Like other built in applications in Lion, there’s also the option to go to a full screen, iOS like view. If you spend a lot of time sorting through emails, this may be worth utilising. Mission Control also dedicates an extra “desktop” for each full screen application that you use, so that you can still access other applications in your desktops without leaving full screen view on the application which you’re currently viewing.
This may be more insignificant than many of the other changes present in Mac OS X 10.7, but the update to Address Book shows that Apple is really keen to integrate as much of iOS in to Mac OS X as possible, even down to the finer details.
The theme of the address book has been given an overhaul, and is now almost identical looking to the application on the iPad. A list of your contacts is displayed down the left hand side of the window, with contact information on the right hand side of the window. It’s simple, looks good and works. You can’t really ask for much more from an address book than that.
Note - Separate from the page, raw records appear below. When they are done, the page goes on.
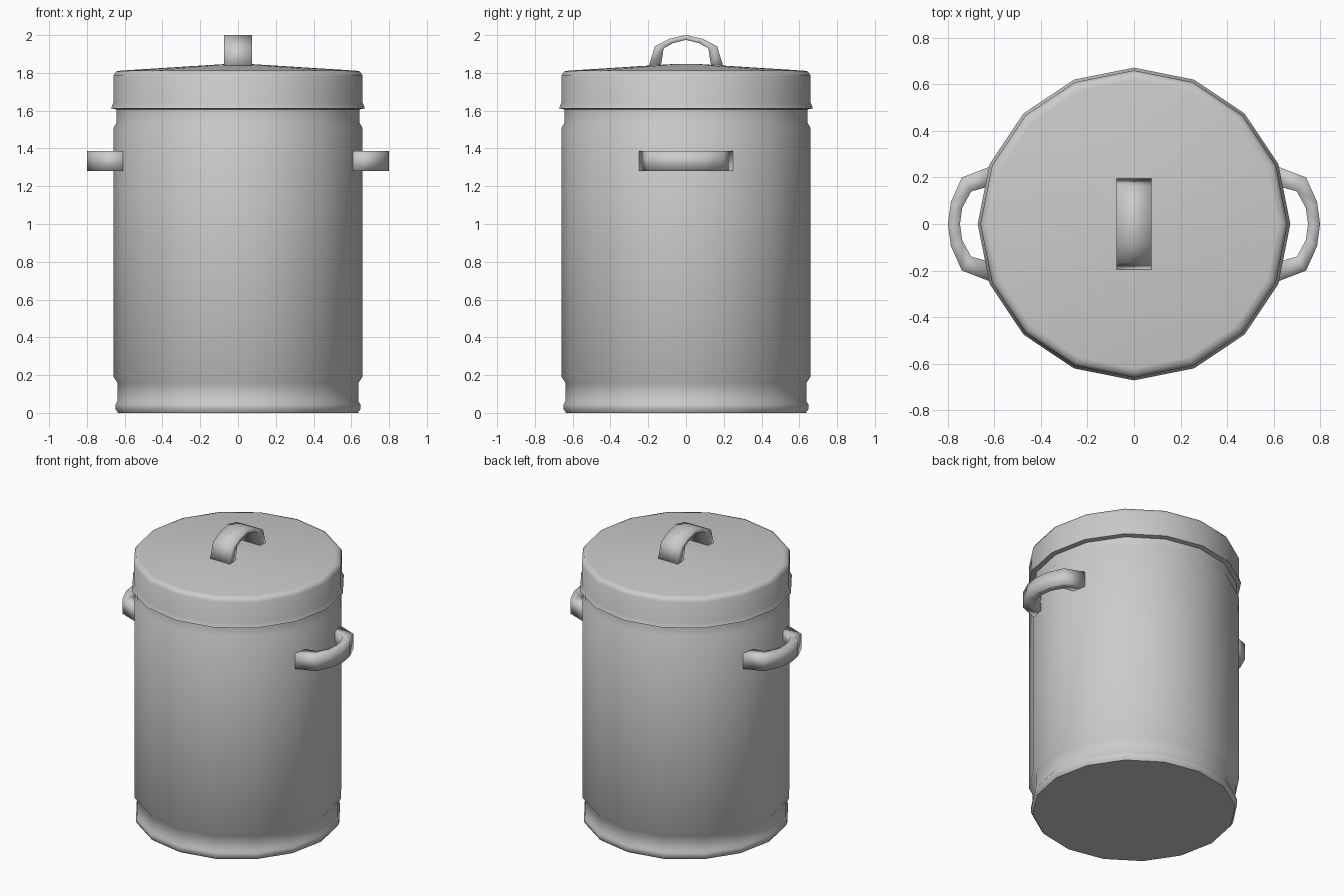
import bpy, bmesh, math
from mathutils import Vector

if "Cube" in bpy.data.objects:
    bpy.data.objects.remove(bpy.data.objects["Cube"])

SIDES = 16


def finish(name, bm, angle):
    bmesh.ops.recalc_face_normals(bm, faces=bm.faces)
    me = bpy.data.meshes.new(name)
    bm.to_mesh(me)
    bm.free()
    ob = bpy.data.objects.new(name, me)
    bpy.context.collection.objects.link(ob)
    bpy.ops.object.select_all(action='DESELECT')
    bpy.context.view_layer.objects.active = ob
    ob.select_set(True)
    bpy.ops.object.shade_smooth_by_angle(angle=math.radians(angle))
    return ob


def lathe(name, profile, angle=50):
    """Revolve (radius, z) points; both ends are capped."""
    bm = bmesh.new()
    rings = []
    for r, z in profile:
        rings.append([bm.verts.new((r * math.cos(a), r * math.sin(a), z))
                      for a in (i * math.tau / SIDES for i in range(SIDES))])
    for lo, hi in zip(rings, rings[1:]):
        for i in range(SIDES):
            j = (i + 1) % SIDES
            bm.faces.new((lo[i], lo[j], hi[j], hi[i]))
    bm.faces.new(rings[0])
    bm.faces.new(rings[-1])
    return finish(name, bm, angle)


def handle(name, outer, inner, width, place):
    """Bent strap: outer/inner half paths (across, out), mirrored, then widened."""
    def full(half):
        return [(-u, v) for u, v in half] + [(u, v) for u, v in reversed(half) if u > 0] \
            if half[-1][0] > 0 else [(-u, v) for u, v in half] + [(u, v) for u, v in reversed(half[:-1])]
    bm = bmesh.new()
    rings = []
    for (ou, ov), (iu, iv) in zip(full(outer), full(inner)):
        h = width / 2
        rings.append([bm.verts.new(place(u, v, w)) for u, v, w in
                      ((ou, ov, -h), (ou, ov, h), (iu, iv, h), (iu, iv, -h))])
    for a, b in zip(rings, rings[1:]):
        for i in range(4):
            j = (i + 1) % 4
            bm.faces.new((a[i], a[j], b[j], b[i]))
    bm.faces.new(rings[0])
    bm.faces.new(rings[-1])
    return finish(name, bm, 180)


# Can body: foot ring, recessed groove, straight wall, narrow neck
lathe("can_body", [(0.635, 0), (0.648, 0.02), (0.648, 0.045), (0.638, 0.06),
                   (0.638, 0.16), (0.658, 0.19), (0.658, 1.51), (0.642, 1.54),
                   (0.642, 1.62)])

# Lid: flared lip, skirt, chamfered rim and shallow cone
lathe("lid", [(0.635, 1.605), (0.672, 1.612), (0.660, 1.642), (0.660, 1.785),
              (0.645, 1.808), (0.62, 1.812), (0.05, 1.848)])

# Lid handle
handle("lid_handle",
       [(0.20, 1.825), (0.165, 1.94), (0.09, 1.98), (0.0, 2.0)],
       [(0.135, 1.825), (0.118, 1.93), (0.07, 1.957), (0.0, 1.975)],
       0.15, lambda u, v, w: (w, u, v))

# Side handles
for side, sx in (("left", -1), ("right", 1)):
    handle(side + "_handle",
           [(0.25, 0.61), (0.20, 0.74), (0.095, 0.787), (0.0, 0.80)],
           [(0.165, 0.61), (0.14, 0.70), (0.07, 0.738), (0.0, 0.748)],
           0.105, lambda u, v, w, sx=sx: (sx * v, u, 1.333 + w))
Mail may have gained a few features in the transition to life in the Lion, but the focus of the latest iCal update is undoubtedly that of simplicity. Again, it seems to have gained many traits of the iPad application, with details such as the pop up calendar menu finding its way on to the Mac.
Overall, it works well. There are four view options at the top of the page allowing you to switch between daily, weekly, monthly or yearly views, and everything is very minimalist. There is, of course, a full screen view included in the application too, which does what it says on the tin and makes the window full screen.
iChat has also received a minor update in the transition to the new operating system, and includes a few neat features which have made me abandon Adium, at least for the time being.
The conversation window now includes two sections, the left of which contains the conversations which you have open, whilst the right hand side shows the current thread. When you receive a new message, you can also see a short preview of the message underneath the contact’s name.
Like the recent versions of iChat in Snow Leopard, you can connect to popular IM services, such as Google’s GTalk, out of the box. This is thanks to extended Jabber support, allowing for various protocols to be enabled out of the box. Even if you don’t see a protocol listed, there’s a good chance you will be able to manually add it so that you can use iChat instead of third party alternatives.
There’s no ambiguity in where Apple is heading with Mac OS. Recent successes of iOS have Cupertino taking a closer look at what can be done to simplify their desktop operating system as it matures with each release.
Many of the features in Lion are welcome additions, and I personally like the direction in which Apple is heading. If we begin to see more touch-centric hardware appearing on Apple’s mobile computers, many of the new software features in OS X 10.7 will certainly come in to their own and vastly improve the user experience and learning curve, with many people familiar with the iPhone and iPad already.
If you’re a Mac user, are you looking forward to getting your hands on Lion in the coming months, or will you be staying on an older version for the near future? Make your opinions known in the comments, we’d love to hear from you!